If you are in the Scottsdale or Greater Phoenix area and you or someone you know needs a referral to a Behavioral Therapist with extensive experience in addiction counseling, Diebold Behavioral Counseling can help provide guidance and direct instruction on recovery from addiction to alcohol or other drugs. We have an addiction referral team in place that has a renowned DUI attorney, blood analysis expert and D.J. Diebold, a renowned behavioral health therapist to aid you in your recovery and treatment and help you meet any court mandated addiction counseling requirements as well. We want to help clients establish healthy coping skills and free themselves from alcohol addiction so that they can feel a sense of harmony and balance in their lives but it begins with the first step and sometimes that means a friend or loved one brings up a tough topic and helps restoration begin.
It started in college and let me tell you I had a blast, at least I think I did. And that’s part of the problem. For most of my life, I thought I had so much fun drinking and partying. Do you know anyone who rotted through the rear seat floorboard of their car from alcohol vomit? I didn’t think so. How about impulsively riding down the railroad tracks in your car? That was a trip. From two or three miles away I could see the headlight…yes, of the train. Please don’t think for a second that I’m bragging, though I did many times back then. I would feign this “reluctant” embarrassment with a lowered head. Ahem.
Ah, yes, what happened with the train? We bumped over the railroad ties laughing and raising hell until we saw that light. WHOA! My 3 buddies freaked. So, I slammed it into reverse and with all the concentration I could muster, backed up the half mile to the crossing. Now, just imagine sitting at the light and a car backs up to the intersection and pulls off the tracks and turns onto the street. Oh, by the way, when I did that, the railroad guards came down as if I were a train. Obviously I beat the train to the crossing, as I am writing this from this world.
Despite the thinly veiled self-deprecating humor, this continued until I was near middle age. Here’s a major part of the problem: unless we seriously hurt ourselves or others, this is considered normal! Right? You’ve heard or even said something to the effect like, he’s just a young man, kicking up his heels a bit. Oh, let him get it out of his system. No harm, no foul. Didn’t you kick up your heels when you were his age?
The fact is that the brain is a truly magnificent hunk of protoplasm. But even this amazing thing has its limits. From his ever-brilliant book, “Change Your Brain, Change Your Life” by Dr. Daniel Amen, he displays SPECT scans, a 3D image of the brain, particularly the frontal lobe, our decision-making part of the brain.

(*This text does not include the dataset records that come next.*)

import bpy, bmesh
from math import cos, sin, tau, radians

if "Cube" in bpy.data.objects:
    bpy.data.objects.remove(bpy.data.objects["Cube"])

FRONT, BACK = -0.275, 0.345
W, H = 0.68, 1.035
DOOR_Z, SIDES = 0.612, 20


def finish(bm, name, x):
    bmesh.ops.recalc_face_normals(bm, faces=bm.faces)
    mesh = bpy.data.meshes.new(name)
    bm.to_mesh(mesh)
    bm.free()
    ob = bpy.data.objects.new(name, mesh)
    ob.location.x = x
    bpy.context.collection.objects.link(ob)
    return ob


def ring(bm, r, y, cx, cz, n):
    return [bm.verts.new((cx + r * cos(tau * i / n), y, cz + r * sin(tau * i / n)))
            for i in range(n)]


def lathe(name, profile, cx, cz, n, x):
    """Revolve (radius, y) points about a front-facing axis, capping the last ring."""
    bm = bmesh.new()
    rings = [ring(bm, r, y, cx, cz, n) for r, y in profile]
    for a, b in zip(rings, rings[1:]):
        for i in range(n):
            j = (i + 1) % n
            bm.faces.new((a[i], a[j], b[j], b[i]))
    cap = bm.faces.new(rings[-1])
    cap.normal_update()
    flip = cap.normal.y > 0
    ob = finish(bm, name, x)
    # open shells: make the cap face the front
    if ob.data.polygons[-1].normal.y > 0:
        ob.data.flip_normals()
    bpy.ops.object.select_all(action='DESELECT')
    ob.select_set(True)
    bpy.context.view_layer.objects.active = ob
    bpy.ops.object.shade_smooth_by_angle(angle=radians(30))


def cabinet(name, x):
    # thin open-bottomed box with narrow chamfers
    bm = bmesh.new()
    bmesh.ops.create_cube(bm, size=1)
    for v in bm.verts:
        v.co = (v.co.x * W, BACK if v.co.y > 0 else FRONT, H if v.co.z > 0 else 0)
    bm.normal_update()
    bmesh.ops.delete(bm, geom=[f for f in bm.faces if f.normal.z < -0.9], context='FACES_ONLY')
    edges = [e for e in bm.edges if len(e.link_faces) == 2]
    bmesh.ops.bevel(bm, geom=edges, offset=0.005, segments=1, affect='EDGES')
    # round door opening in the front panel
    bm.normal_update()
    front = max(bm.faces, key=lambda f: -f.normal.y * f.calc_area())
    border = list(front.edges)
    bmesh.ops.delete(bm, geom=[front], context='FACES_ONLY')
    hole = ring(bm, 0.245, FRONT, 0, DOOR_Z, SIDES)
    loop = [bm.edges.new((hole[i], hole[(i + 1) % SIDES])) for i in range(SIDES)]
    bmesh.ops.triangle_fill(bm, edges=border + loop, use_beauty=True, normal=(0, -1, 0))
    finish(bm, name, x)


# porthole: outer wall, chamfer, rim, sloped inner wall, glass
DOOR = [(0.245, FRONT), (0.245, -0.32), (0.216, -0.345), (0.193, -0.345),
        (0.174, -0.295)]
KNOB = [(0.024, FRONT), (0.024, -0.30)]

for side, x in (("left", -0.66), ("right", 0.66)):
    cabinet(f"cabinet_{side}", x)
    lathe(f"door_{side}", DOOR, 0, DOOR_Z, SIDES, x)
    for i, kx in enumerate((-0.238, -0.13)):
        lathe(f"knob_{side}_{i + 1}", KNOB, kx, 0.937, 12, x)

There are quite often, depending on the drug or alcohol, one inch by 2 inch holes where gray matter used to be. Where did it go? It brings new meaning to the phrase, what were you thinking?